> Work required
Please write out exactly the lines of the data below from the line holding "rows = [[bm.verts.new(p) for p in circle(r, z)]" through the line holding "circle(.07, .025, 10)])", and leave out the rest.

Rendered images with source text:

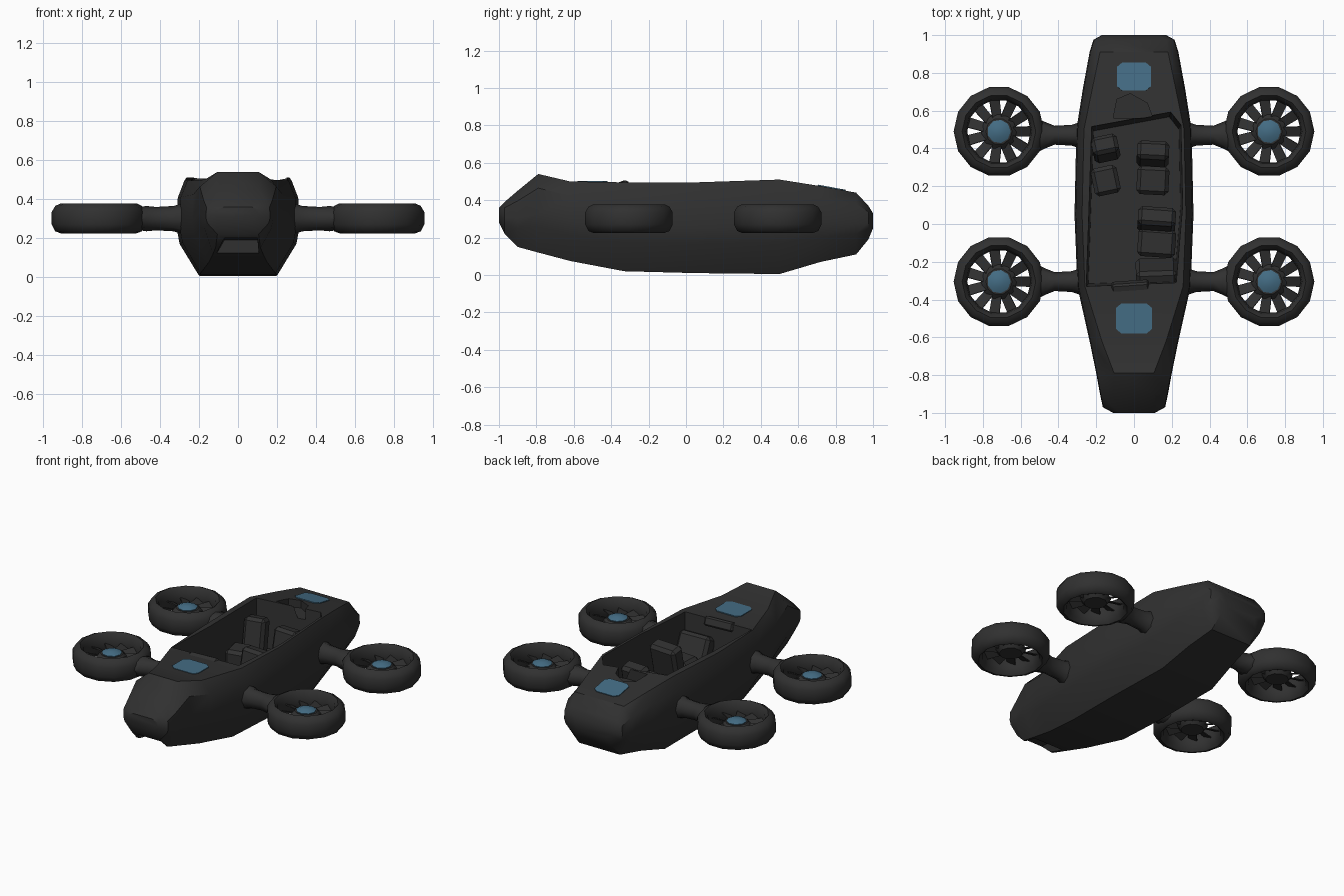
import bpy, bmesh
from math import sin, cos, pi, radians
from mathutils import Matrix, Vector

if "Cube" in bpy.data.objects:
    bpy.data.objects.remove(bpy.data.objects["Cube"])


def material(name, rgb):
    m = bpy.data.materials.new(name)
    m.use_nodes = True
    m.diffuse_color = (*rgb, 1)
    m.node_tree.nodes["Principled BSDF"].inputs["Base Color"].default_value = (*rgb, 1)
    return m


CHARCOAL = material("charcoal", (0.03, 0.03, 0.03))
BLUE = material("steel blue", (0.057, 0.15, 0.23))


def finish(name, bm, mat=CHARCOAL, angle=35):
    bmesh.ops.recalc_face_normals(bm, faces=bm.faces)
    mesh = bpy.data.meshes.new(name)
    bm.to_mesh(mesh)
    bm.free()
    mesh.materials.append(mat)
    ob = bpy.data.objects.new(name, mesh)
    bpy.context.collection.objects.link(ob)
    smooth(ob, angle)
    return ob


def smooth(ob, angle):
    bpy.ops.object.select_all(action="DESELECT")
    ob.select_set(True)
    bpy.context.view_layer.objects.active = ob
    bpy.ops.object.shade_smooth_by_angle(angle=radians(angle))


def loft(name, rings, mat=CHARCOAL, angle=35):
    """Skin a row of closed rings and cap both ends."""
    bm = bmesh.new()
    rows = [[bm.verts.new(p) for p in ring] for ring in rings]
    n = len(rows[0])
    for a, b in zip(rows, rows[1:]):
        for i in range(n):
            j = (i + 1) % n
            bm.faces.new((a[i], a[j], b[j], b[i]))
    bm.faces.new(rows[0])
    bm.faces.new(rows[-1])
    return finish(name, bm, mat, angle)


def box(name, centre, size, turn=0, tilt=0, bevel=0.02):
    bm = bmesh.new()
    bmesh.ops.create_cube(bm, size=1)
    bmesh.ops.scale(bm, vec=size, verts=bm.verts)
    if bevel:
        bmesh.ops.bevel(bm, geom=bm.edges[:], offset=bevel, segments=1, affect="EDGES")
    move = (Matrix.Translation(centre) @ Matrix.Rotation(radians(turn), 4, "Z")
            @ Matrix.Rotation(radians(tilt), 4, "X"))
    bmesh.ops.transform(bm, matrix=move, verts=bm.verts)
    return finish(name, bm)


def cut(target, cutter):
    mod = target.modifiers.new("cut", "BOOLEAN")
    mod.operation = "DIFFERENCE"
    mod.solver = "EXACT"
    mod.object = cutter
    bpy.ops.object.select_all(action="DESELECT")
    target.select_set(True)
    bpy.context.view_layer.objects.active = target
    bpy.ops.object.modifier_apply(modifier=mod.name)
    bpy.data.objects.remove(cutter)


# Fuselage: y, half width, top height, bottom height, half width of the deck
stations = [
    (-1.0, .11, .36, .28, .07), (-.97, .165, .39, .22, .11),
    (-.90, .18, .45, .15, .11), (-.79, .20, .54, .12, .105),
    (-.62, .235, .50, .075, .17), (-.33, .30, .495, .02, .26),
    (.05, .315, .495, .01, .275), (.5, .305, .51, .005, .265),
    (.72, .27, .475, .07, .22), (.91, .235, .44, .11, .18),
    (.975, .215, .37, .19, .17), (1.0, .17, .33, .25, .13)]


def section(y, w, top, low, deck):
    h = top - low
    half = [(.64 * w, low), (.95 * w, low + .33 * h), (w, low + .5 * h),
            (.98 * w, low + .82 * h), (deck, top)]
    return [(x, y, z) for x, z in half] + [(-x, y, z) for x, z in reversed(half)]


fuselage = loft("fuselage", [section(*s) for s in stations])

# Open cockpit, tapering slightly toward the floor
opening = [(-.26, -.34), (.23, -.32), (.265, .1), (.255, .54), (.2, .61), (-.23, .53)]
cut(fuselage, loft("cockpit_cutter", [
    [(x * s, y * s, z) for x, y in opening] for s, z in ((.93, .2), (1, .7))]))

# Small notches behind the cockpit and under the nose
cut(fuselage, loft("rear_notch_cutter", [
    [(-.11, .56, z), (.1, .56, z), (.07, .64, z), (-.02, .69, z), (-.09, .66, z)]
    for z in (.43, .6)]))
cut(fuselage, loft("nose_intake_cutter", [
    [(-.11, y, .1 - d), (.11, y, .07 - d), (.1, y, .21 + d), (-.07, y, .21 + d)]
    for y, d in ((-1.1, .0), (-.8, -.02))]))
smooth(fuselage, 35)

# Seats and front console
for name, x, back_y, seat_y, width, turn in (
        ("right_rear", -.15, .40, .23, .14, 12), ("left_rear", .1, .37, .23, .17, -3),
        ("left_front", .12, .02, -.1, .2, -4)):
    box(name + "_seat_back", (x, back_y, .32), (width, .1, .24), turn, -12)
    box(name + "_seat_cushion", (x, seat_y, .25), (width, .15, .12), turn)
box("left_console", (.12, -.26, .29), (.22, .1, .2), 2, 25)
box("cockpit_cowl", (-.02, -.335, .47), (.2, .06, .06), 4, 20, .01)


# Painted panels on the front and rear decks
def panel(name, centre, hx, hy, tilt=0):
    c = .3
    outline = [(1, 1 - c), (1 - c, 1), (c - 1, 1), (-1, 1 - c),
               (-1, c - 1), (c - 1, -1), (1 - c, -1), (1, c - 1)]
    turn = Matrix.Rotation(radians(tilt), 3, "X")
    loft(name, [[turn @ Vector((x * hx, y * hy, z)) + Vector(centre) for x, y in outline]
                for z in (-.004, .004)], BLUE)


panel("front_deck_panel", (0, -.5, .4985), .095, .08)
panel("rear_deck_panel", (0, .78, .465), .09, .075, -10.5)
panel("cockpit_rear_panel", (0, .566, .36), .05, .045, 86)


# Ducted rotors on short arms
def rotor(side, label, y):
    hub = Vector((.715 * side, y, .3))
    n = 14

    def circle(r, z, count=n):
        return [hub + Vector((r * cos(2 * pi * i / count), r * sin(2 * pi * i / count), z))
                for i in range(count)]

    # Ring shaped duct from a rounded profile
    bm = bmesh.new()
    profile = [(.24, -.03), (.24, .035), (.222, .065), (.195, .078), (.175, .055),
               (.168, 0), (.175, -.055), (.195, -.075), (.222, -.065)]
    rows = [[bm.verts.new(p) for p in circle(r, z)] for r, z in profile]
    for k, a in enumerate(rows):
        b = rows[(k + 1) % len(rows)]
        for i in range(n):
            bm.faces.new((a[i], a[(i + 1) % n], b[(i + 1) % n], b[i]))
    finish(label + "_duct", bm, angle=50)

    # Hub with a coloured cap
    loft(label + "_hub", [circle(.07, -.03, 10), circle(.095, .0, 10), circle(.07, .025, 10)])
    loft(label + "_cap", [circle(.06, .02, 9), circle(.062, .03, 9), circle(.03, .045, 9)], BLUE)

    # Pitched blades
    bm = bmesh.new()
    blades = 11
    for i in range(blades):
        spin = Matrix.Rotation(2 * pi * i / blades, 3, "Z")
        pitch = Matrix.Rotation(radians(25), 3, "X")
        rings = [[bm.verts.new(hub + spin @ (pitch @ Vector((r, s * w, t))))
                  for s, t in ((-1, -.003), (1, -.003), (1, .003), (-1, .003))]
                 for r, w in ((.07, .026), (.18, .03))]
        for k in range(4):
            j = (k + 1) % 4
            bm.faces.new((rings[0][k], rings[0][j], rings[1][j], rings[1][k]))
        bm.faces.new(rings[0])
        bm.faces.new(rings[1])
    finish(label + "_blades", bm)

    # Arm flaring at both ends
    loft(label + "_arm", [
        [(side * x, y - .02 * (y > 0) + ry * cos(a), .3 + rz * sin(a))
         for a in [2 * pi * i / 8 for i in range(8)]]
        for x, ry, rz in ((.27, .075, .085), (.33, .055, .065), (.42, .05, .06),
                          (.47, .07, .065), (.53, .1, .055))], angle=50)


for side, hand in ((1, "left"), (-1, "right")):
    rotor(side, hand + "_front", -.305)
    rotor(side, hand + "_rear", .49)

> Exercise response
    rows = [[bm.verts.new(p) for p in circle(r, z)] for r, z in profile]
    for k, a in enumerate(rows):
        b = rows[(k + 1) % len(rows)]
        for i in range(n):
            bm.faces.new((a[i], a[(i + 1) % n], b[(i + 1) % n], b[i]))
    finish(label + "_duct", bm, angle=50)

    # Hub with a coloured cap
    loft(label + "_hub", [circle(.07, -.03, 10), circle(.095, .0, 10), circle(.07, .025, 10)])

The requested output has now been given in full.